What needs to be done:
Only the line containing "bend = Vector((-math.sin(t), math.cos(t), 0.5))" and the lines after it, through the end of the data below, are to be returned, each exactly as it stands.

Records to use:
---
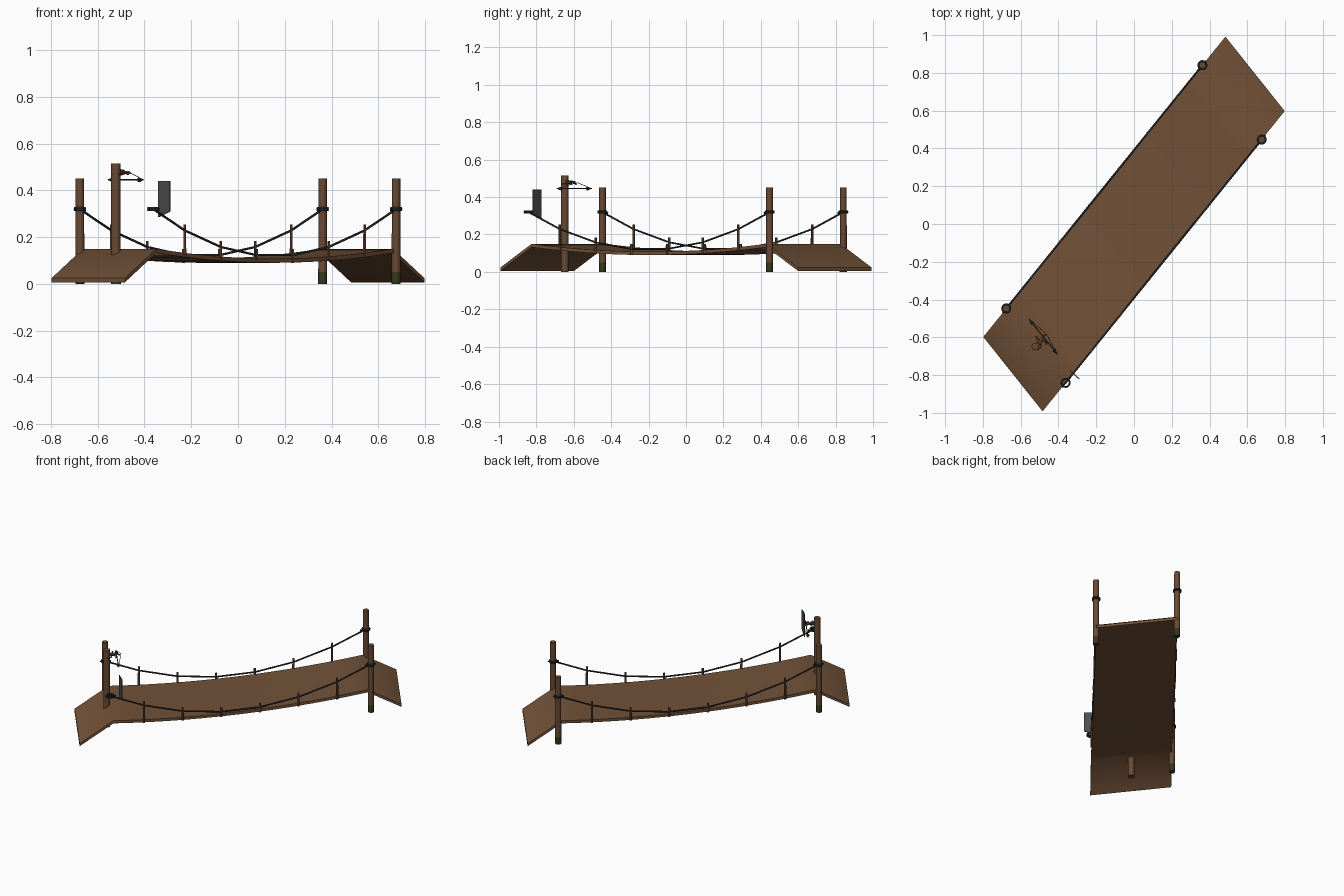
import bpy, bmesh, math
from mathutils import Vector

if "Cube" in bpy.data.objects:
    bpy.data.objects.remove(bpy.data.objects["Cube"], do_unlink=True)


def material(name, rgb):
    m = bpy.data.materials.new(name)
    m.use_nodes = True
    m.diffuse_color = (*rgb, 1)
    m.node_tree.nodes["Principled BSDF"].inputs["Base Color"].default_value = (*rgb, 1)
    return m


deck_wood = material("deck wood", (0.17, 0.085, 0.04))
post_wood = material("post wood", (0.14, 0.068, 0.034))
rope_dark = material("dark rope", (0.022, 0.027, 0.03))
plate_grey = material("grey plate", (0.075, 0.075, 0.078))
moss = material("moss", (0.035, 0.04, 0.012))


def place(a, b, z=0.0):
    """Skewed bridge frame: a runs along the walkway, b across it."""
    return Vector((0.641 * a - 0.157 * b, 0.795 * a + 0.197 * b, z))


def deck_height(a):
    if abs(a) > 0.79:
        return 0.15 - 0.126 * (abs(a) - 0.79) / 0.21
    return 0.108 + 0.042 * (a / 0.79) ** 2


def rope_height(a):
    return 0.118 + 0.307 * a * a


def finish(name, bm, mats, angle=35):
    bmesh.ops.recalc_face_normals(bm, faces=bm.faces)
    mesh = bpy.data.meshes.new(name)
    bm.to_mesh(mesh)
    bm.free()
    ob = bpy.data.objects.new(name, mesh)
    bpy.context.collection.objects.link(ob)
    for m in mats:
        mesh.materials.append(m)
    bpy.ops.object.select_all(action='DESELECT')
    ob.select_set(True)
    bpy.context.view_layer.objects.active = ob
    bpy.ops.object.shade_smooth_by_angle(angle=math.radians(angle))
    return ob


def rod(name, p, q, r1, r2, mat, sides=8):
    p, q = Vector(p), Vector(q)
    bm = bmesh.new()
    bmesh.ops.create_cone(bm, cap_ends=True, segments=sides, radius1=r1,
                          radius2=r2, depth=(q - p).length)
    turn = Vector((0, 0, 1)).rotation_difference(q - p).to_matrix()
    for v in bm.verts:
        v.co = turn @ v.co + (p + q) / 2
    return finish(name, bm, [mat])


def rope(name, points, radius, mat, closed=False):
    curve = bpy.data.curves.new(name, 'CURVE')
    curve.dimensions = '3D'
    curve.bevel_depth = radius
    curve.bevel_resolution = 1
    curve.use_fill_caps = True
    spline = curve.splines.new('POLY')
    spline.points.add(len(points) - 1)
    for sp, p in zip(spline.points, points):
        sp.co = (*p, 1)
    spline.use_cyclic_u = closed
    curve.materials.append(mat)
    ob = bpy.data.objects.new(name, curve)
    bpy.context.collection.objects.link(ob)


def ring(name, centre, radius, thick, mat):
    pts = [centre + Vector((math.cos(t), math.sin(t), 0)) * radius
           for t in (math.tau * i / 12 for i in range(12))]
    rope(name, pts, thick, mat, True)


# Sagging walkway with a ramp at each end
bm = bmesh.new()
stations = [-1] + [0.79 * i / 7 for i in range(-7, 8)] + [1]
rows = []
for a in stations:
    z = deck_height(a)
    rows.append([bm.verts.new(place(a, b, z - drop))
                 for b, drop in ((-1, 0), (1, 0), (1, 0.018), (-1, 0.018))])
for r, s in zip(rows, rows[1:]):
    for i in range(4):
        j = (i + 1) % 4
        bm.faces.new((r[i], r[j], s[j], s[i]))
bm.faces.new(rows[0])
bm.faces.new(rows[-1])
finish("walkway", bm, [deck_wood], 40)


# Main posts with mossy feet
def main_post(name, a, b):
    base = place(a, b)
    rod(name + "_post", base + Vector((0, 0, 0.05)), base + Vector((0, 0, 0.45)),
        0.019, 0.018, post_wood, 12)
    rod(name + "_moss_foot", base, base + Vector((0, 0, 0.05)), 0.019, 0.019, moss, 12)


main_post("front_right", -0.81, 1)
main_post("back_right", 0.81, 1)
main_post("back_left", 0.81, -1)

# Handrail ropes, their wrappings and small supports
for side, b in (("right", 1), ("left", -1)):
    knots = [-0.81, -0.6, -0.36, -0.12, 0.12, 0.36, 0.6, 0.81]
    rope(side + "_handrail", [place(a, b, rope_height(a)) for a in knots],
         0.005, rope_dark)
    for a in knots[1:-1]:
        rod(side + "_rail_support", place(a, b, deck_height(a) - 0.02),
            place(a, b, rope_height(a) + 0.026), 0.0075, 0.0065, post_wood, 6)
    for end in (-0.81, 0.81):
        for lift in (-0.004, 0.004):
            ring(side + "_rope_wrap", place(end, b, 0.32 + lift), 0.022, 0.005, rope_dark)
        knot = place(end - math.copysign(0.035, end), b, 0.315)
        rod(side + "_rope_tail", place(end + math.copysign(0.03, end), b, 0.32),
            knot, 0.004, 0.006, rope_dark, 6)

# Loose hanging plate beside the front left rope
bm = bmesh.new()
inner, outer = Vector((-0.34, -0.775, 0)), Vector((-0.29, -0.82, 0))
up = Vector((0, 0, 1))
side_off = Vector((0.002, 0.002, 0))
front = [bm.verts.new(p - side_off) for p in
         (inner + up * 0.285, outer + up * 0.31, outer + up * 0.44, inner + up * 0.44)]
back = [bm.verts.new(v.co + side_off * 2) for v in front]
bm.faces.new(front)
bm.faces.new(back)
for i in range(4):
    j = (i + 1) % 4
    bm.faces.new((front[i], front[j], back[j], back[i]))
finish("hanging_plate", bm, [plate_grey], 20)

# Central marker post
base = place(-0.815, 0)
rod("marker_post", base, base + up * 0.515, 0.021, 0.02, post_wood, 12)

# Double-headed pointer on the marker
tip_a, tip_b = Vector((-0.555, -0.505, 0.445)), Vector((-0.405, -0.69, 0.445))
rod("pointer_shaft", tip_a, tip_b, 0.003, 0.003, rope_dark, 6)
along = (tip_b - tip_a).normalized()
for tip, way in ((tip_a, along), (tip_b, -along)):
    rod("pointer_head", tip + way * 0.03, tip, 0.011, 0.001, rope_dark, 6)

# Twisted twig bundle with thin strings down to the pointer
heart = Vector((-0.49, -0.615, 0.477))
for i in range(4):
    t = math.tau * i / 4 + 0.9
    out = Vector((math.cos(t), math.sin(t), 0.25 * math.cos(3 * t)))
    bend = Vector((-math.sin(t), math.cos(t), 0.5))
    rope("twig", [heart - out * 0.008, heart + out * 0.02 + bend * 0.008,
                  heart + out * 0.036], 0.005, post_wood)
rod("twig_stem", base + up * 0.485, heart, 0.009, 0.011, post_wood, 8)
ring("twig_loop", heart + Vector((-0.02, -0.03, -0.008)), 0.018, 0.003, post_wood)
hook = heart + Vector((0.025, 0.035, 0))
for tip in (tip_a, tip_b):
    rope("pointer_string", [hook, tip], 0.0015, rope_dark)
---
Response area:
    bend = Vector((-math.sin(t), math.cos(t), 0.5))
    rope("twig", [heart - out * 0.008, heart + out * 0.02 + bend * 0.008,
                  heart + out * 0.036], 0.005, post_wood)
rod("twig_stem", base + up * 0.485, heart, 0.009, 0.011, post_wood, 8)
ring("twig_loop", heart + Vector((-0.02, -0.03, -0.008)), 0.018, 0.003, post_wood)
hook = heart + Vector((0.025, 0.035, 0))
for tip in (tip_a, tip_b):
    rope("pointer_string", [hook, tip], 0.0015, rope_dark)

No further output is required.